## WHAT IS EXPECTED
Search the listing for "position" and copy every line where it appears.
*** Opening of SUPPLIED INFORMATION ***
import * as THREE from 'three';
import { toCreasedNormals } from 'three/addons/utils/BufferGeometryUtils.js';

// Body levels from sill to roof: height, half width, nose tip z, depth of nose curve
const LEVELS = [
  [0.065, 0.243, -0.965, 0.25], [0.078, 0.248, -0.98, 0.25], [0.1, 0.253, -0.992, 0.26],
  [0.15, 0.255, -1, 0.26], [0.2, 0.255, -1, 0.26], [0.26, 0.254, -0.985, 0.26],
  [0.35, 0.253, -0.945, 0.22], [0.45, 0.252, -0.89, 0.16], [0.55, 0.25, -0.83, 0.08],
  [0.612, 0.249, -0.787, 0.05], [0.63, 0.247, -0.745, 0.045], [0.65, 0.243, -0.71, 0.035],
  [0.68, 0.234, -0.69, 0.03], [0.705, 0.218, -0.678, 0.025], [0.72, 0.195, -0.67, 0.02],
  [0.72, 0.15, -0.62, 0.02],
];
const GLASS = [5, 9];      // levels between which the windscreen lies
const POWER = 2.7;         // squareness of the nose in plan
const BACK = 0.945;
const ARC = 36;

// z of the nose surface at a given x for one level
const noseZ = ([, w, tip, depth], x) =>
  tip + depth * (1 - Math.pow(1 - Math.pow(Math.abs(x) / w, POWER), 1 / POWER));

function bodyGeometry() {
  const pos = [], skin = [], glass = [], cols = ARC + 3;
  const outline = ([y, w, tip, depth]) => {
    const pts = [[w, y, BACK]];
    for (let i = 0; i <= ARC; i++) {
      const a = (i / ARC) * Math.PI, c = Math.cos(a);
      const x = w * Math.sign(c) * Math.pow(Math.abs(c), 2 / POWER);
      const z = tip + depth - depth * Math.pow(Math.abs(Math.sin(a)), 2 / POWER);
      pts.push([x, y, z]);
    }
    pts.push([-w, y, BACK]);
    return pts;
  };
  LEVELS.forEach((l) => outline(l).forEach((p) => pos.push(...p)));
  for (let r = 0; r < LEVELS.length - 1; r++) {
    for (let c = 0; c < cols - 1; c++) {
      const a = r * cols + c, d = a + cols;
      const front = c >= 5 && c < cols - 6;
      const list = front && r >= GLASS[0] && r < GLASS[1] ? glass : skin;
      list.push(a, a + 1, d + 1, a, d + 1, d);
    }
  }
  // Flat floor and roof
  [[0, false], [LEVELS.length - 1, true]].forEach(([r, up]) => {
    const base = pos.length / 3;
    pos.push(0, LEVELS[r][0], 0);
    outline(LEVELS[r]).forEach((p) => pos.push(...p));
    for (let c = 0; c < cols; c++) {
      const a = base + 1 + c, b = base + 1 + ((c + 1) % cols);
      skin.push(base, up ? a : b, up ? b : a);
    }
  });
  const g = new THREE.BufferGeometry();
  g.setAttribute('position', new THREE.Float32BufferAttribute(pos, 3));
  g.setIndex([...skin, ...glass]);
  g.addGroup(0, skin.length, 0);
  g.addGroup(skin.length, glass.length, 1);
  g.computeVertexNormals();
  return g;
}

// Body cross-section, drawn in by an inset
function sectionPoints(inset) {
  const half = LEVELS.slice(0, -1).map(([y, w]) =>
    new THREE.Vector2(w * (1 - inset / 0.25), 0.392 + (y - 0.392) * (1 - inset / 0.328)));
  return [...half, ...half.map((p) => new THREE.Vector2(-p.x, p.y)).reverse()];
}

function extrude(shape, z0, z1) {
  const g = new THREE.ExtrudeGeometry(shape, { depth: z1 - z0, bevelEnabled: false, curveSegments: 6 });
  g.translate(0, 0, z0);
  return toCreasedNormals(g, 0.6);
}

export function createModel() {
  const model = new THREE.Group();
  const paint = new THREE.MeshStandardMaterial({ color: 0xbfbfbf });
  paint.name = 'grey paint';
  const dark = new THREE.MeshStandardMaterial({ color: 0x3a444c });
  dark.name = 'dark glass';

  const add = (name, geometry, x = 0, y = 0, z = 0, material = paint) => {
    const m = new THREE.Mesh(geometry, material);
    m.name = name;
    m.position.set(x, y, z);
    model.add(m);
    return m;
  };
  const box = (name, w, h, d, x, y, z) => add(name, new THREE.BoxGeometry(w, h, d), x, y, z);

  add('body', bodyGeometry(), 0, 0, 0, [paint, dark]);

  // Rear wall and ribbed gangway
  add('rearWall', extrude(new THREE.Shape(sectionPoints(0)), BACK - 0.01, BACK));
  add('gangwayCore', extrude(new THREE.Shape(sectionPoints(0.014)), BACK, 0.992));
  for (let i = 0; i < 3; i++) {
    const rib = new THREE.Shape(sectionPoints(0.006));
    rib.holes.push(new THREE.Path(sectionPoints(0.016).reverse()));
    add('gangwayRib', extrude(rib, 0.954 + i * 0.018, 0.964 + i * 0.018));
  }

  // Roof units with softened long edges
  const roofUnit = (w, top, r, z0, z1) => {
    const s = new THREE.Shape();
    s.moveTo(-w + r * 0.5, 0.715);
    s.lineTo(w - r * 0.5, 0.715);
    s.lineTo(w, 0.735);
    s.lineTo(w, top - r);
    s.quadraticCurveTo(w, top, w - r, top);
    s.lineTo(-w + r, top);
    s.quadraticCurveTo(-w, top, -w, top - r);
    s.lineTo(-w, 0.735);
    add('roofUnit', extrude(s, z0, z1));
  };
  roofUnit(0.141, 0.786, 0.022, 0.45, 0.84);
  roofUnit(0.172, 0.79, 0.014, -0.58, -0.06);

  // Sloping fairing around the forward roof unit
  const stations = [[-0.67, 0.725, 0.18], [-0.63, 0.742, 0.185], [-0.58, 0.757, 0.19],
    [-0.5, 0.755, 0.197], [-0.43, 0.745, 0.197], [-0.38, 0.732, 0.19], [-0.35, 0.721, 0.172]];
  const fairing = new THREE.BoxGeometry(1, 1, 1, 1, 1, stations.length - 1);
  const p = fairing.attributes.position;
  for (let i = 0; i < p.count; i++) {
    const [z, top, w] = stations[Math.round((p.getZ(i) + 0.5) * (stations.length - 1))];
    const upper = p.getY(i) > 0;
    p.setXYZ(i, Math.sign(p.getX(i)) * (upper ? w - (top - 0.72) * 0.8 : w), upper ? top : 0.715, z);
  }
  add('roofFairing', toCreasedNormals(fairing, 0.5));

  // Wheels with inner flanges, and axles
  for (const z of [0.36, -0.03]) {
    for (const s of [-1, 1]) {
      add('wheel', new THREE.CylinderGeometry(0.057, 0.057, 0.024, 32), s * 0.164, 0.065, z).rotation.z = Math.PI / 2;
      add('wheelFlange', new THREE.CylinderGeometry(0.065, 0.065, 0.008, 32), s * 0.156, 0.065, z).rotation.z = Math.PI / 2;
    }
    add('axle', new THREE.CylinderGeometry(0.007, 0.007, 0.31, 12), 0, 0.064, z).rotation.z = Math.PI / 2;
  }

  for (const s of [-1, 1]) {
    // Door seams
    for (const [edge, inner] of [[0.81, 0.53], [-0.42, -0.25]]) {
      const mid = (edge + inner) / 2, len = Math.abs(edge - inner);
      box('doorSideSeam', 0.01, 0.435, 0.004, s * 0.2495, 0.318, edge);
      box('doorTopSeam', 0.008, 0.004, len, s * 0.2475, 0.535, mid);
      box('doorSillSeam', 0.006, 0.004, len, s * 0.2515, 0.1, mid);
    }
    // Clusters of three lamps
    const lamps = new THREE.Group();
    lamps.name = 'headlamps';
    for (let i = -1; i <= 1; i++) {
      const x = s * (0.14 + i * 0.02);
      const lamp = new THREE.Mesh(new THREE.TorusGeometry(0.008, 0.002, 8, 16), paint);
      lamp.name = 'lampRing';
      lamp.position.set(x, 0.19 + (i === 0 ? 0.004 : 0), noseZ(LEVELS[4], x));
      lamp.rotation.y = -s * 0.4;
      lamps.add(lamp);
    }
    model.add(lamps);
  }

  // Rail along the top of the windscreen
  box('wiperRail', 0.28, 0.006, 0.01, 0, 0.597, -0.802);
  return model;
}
*** Close of SUPPLIED INFORMATION ***
## WRITTEN RESPONSE
  g.setAttribute('position', new THREE.Float32BufferAttribute(pos, 3));
    m.position.set(x, y, z);
  const p = fairing.attributes.position;
      lamp.position.set(x, 0.19 + (i === 0 ? 0.004 : 0), noseZ(LEVELS[4], x));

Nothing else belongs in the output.